Alex's daddy had been teasing Alex about finding a leprachaun while in Ireland.
Well, we found one! He's pretty big, though.
We split into 2 groups for part of the day with my father-in-law and I heading to Trinity College for a tour of the college and do view the Book of Kells and a museum about illuminated manuscripts. The others went shopping and exploring Dublin. We got to go in the college's library... the largest single room library in the world! It was amazing. The books are almost all in Latin! And, students at the college can check them out for free, but they rarely do. Partly because they're in Latin, but also because it is hard to find the book you want - they are only arranged by SIZE!!! (The architecture was amazing, too.)

I was so sad that photos weren't allowed in either the museum or the library!!! The museum about the manuscripts was so interesting. There were even videos showing how they wrote in the books and how they bound them.

I actually saw this "statue" getting in position. Yes, it is actually a man! He would tap people with their umbrellas and startle them. He looked so real!

I really enjoyed listening to this group. The man on the left is playing a tin whistle or pennywhistle, in the middle is a hammered dulcimer, and on the right is a fiddle. (I think I identified these correctly.) I almost bought their CD and wish I would have!

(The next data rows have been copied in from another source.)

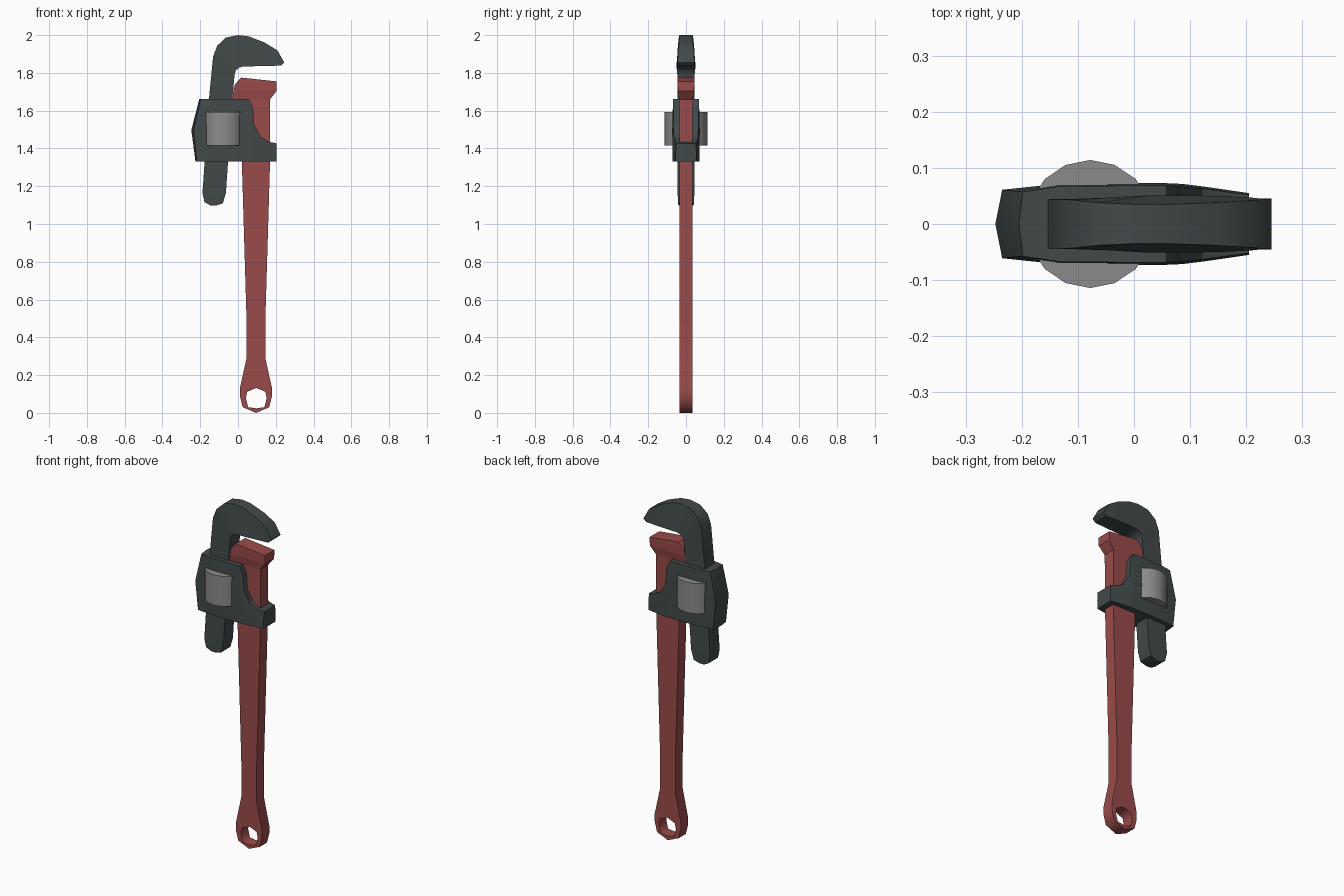
import bpy, bmesh, math


def material(name, rgb):
    m = bpy.data.materials.new(name)
    m.diffuse_color = (*rgb, 1)
    return m


RED = material("red paint", (0.33, 0.07, 0.07))
DARK = material("dark steel", (0.055, 0.068, 0.068))
GREY = material("grey steel", (0.26, 0.26, 0.26))


def loft(name, sections, mat, smooth=None):
    """Mirror-symmetric plate: each section is a row of (x, z, half thickness)."""
    bm = bmesh.new()
    F = [[bm.verts.new((x, -h, z)) for x, z, h in s] for s in sections]
    B = [[bm.verts.new((x, h, z)) for x, z, h in s] for s in sections]
    n, m = len(F), len(F[0])
    for i in range(n - 1):
        for j in range(m - 1):
            for G in (F, B):
                bm.faces.new((G[i][j], G[i + 1][j], G[i + 1][j + 1], G[i][j + 1]))
        for j in (0, m - 1):
            bm.faces.new((F[i][j], F[i + 1][j], B[i + 1][j], B[i][j]))
    for i in (0, n - 1):
        for j in range(m - 1):
            bm.faces.new((F[i][j], F[i][j + 1], B[i][j + 1], B[i][j]))
    bmesh.ops.remove_doubles(bm, verts=bm.verts, dist=1e-5)
    bmesh.ops.recalc_face_normals(bm, faces=bm.faces)
    me = bpy.data.meshes.new(name)
    bm.to_mesh(me)
    bm.free()
    ob = bpy.data.objects.new(name, me)
    bpy.context.collection.objects.link(ob)
    me.materials.append(mat)
    if smooth:
        shade(ob, smooth)
    return ob


def shade(ob, angle):
    bpy.ops.object.select_all(action='DESELECT')
    ob.select_set(True)
    bpy.context.view_layer.objects.active = ob
    bpy.ops.object.shade_smooth_by_angle(angle=math.radians(angle))


# Handle: extruded outline with the hanging hole
half = [(0.085, 1.40), (0.075, 1.34), (0.05, 0.5), (0.05, 0.29),
        (0.085, 0.13), (0.085, 0.09), (0.07, 0.03)]
outer = [(0.095 + x, z) for x, z in half] + [(0.095, 0.0)] \
    + [(0.095 - x, z) for x, z in reversed(half)]
outer[0], outer[1] = (0.17, 1.40), (0.17, 1.34)
outer[-1], outer[-2] = (0.015, 1.40), (0.02, 1.34)
hole = [(0.097, 0.132), (0.145, 0.112), (0.152, 0.078), (0.14, 0.03),
        (0.097, 0.024), (0.054, 0.03), (0.042, 0.078), (0.049, 0.112)]
cu = bpy.data.curves.new("handle", 'CURVE')
cu.dimensions = '2D'
cu.fill_mode = 'BOTH'
cu.extrude = 0.034
for pts in (outer, hole):
    sp = cu.splines.new('POLY')
    sp.points.add(len(pts) - 1)
    for p, (x, z) in zip(sp.points, pts):
        p.co = (x, z, 0, 1)
    sp.use_cyclic_u = True
handle = bpy.data.objects.new("handle", cu)
bpy.context.collection.objects.link(handle)
cu.materials.append(RED)
handle.rotation_euler = (math.pi / 2, 0, 0)
bpy.context.view_layer.objects.active = handle
handle.select_set(True)
bpy.ops.object.convert(target='MESH')

# Fixed lower jaw on top of the handle
loft("lower_jaw", [
    [(0.015, 1.40, 0.034), (0.17, 1.40, 0.034)],
    [(-0.03, 1.66, 0.036), (0.17, 1.66, 0.036)],
    [(-0.024, 1.705, 0.043), (0.205, 1.705, 0.043)],
    [(-0.016, 1.74, 0.044), (0.205, 1.735, 0.044)],
    [(0.016, 1.775, 0.044), (0.205, 1.755, 0.044)]], RED)

# Hooked upper jaw: outer edge, inner edge
loft("hook_jaw", [
    [(-0.145, 1.098, 0.04), (-0.115, 1.098, 0.04)],
    [(-0.177, 1.115, 0.043), (-0.08, 1.11, 0.043)],
    [(-0.188, 1.165, 0.044), (-0.064, 1.165, 0.044)],
    [(-0.154, 1.66, 0.044), (-0.03, 1.66, 0.044)],
    [(-0.132, 1.886, 0.044), (-0.018, 1.79, 0.046)],
    [(-0.110, 1.944, 0.043), (-0.012, 1.812, 0.048)],
    [(-0.064, 1.987, 0.038), (0.005, 1.827, 0.05)],
    [(0.0, 2.0, 0.035), (0.026, 1.834, 0.051)],
    [(0.058, 1.993, 0.035), (0.08, 1.835, 0.051)],
    [(0.143, 1.96, 0.038), (0.15, 1.837, 0.05)],
    [(0.21, 1.918, 0.042), (0.21, 1.838, 0.047)],
    [(0.245, 1.854, 0.045), (0.228, 1.838, 0.045)]], DARK, 35)

# Housing around both jaws: columns of top, middle and bottom points
cols = [(-0.205, 1.663, -0.247, -0.225, 1.33, 0.0),
        (-0.198, 1.663, -0.235, -0.218, 1.33, 0.061),
        (-0.13, 1.663, -0.13, -0.13, 1.33, 0.072),
        (0.058, 1.663, 0.05, 0.045, 1.33, 0.073),
        (0.080, 1.616, 0.075, 0.075, 1.33, 0.072),
        (0.086, 1.526, 0.09, 0.09, 1.33, 0.071),
        (0.122, 1.46, 0.122, 0.122, 1.33, 0.067),
        (0.164, 1.435, 0.164, 0.164, 1.33, 0.061),
        (0.205, 1.427, 0.205, 0.205, 1.33, 0.055)]
loft("housing", [[(xt, zt, h * 0.94), (xm, (zt + zb) / 2, h), (xb, zb, h * 0.98)]
                 for xt, zt, xm, xb, zb, h in cols], DARK, 30)

# Adjusting nut
bpy.ops.mesh.primitive_cylinder_add(vertices=16, radius=0.114, depth=0.178,
                                    location=(-0.078, 0, 1.504))
nut = bpy.context.object
nut.name = "adjusting_nut"
nut.data.materials.append(GREY)
shade(nut, 35)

Sunday, August 9, 2009

Dublin Zoo & Kilmainham Gaol (Day 9)

Saturday was our only full day in Dublin. We spent most of the day at the zoo (in the rain) and touring the Kilmainham Gaol (jail) which is now a musuem.

Here is a beautiful wild heron that was walking around the zoo. I was able to find a bird book at a store and identified this heron, but I don't remember it's name!

We enjoyed watching this sea lion and her nursing pup. The Daddy came by and started "barking" at the mom and she dutifully left her baby and followed theDdaddy. Well, a juvenile sea lion jumped up on this platform and was being pretty rough with the baby. The Mommy swam back and chased off this young sea lion and laid down again with her baby... until Daddy came back and barked again so she left again. But, this time the baby was left in peace.

We were amazed at these HUGE leaves! I grabbed one to look at the underside of the leaf and was poked by some pretty big thorns!
Alex playing at the zoo.

This is the Kilmainham Gaol. The tour was WONDERFUL and we learned a lot about the history of Ireland. The gaol is now closed, but it was in use during the Irish Potato Famine of the mid-1800's. Over a million Irish people died during the famine. Many were homeless and, of course, starving. People, including children, would purposely steal to be put INTO this gaol... at least that way they'd have a roof over their head and food to eat. They were packed into the gaol and even slept in the hallways... with no beds and horrible conditions.

This is a large room in the gaol. It has been used in several movies. Back to the history... Ireland has had many uprisings as different groups tried to gain freedom from England. One of the most famous uprisings was the Easter Rising or Easter Uprising. 16 of the leaders of the rebellion were housed at this gaol and later executed.

In the "big room", they had doors open to many of the cells and we were free to walk in and shut the doors to see what it was like. Alex and I went in this cell. No, we didn't want to spend the night!

This cross is in the enclosed yard and marks were some of the Easter Rising leaders were executed.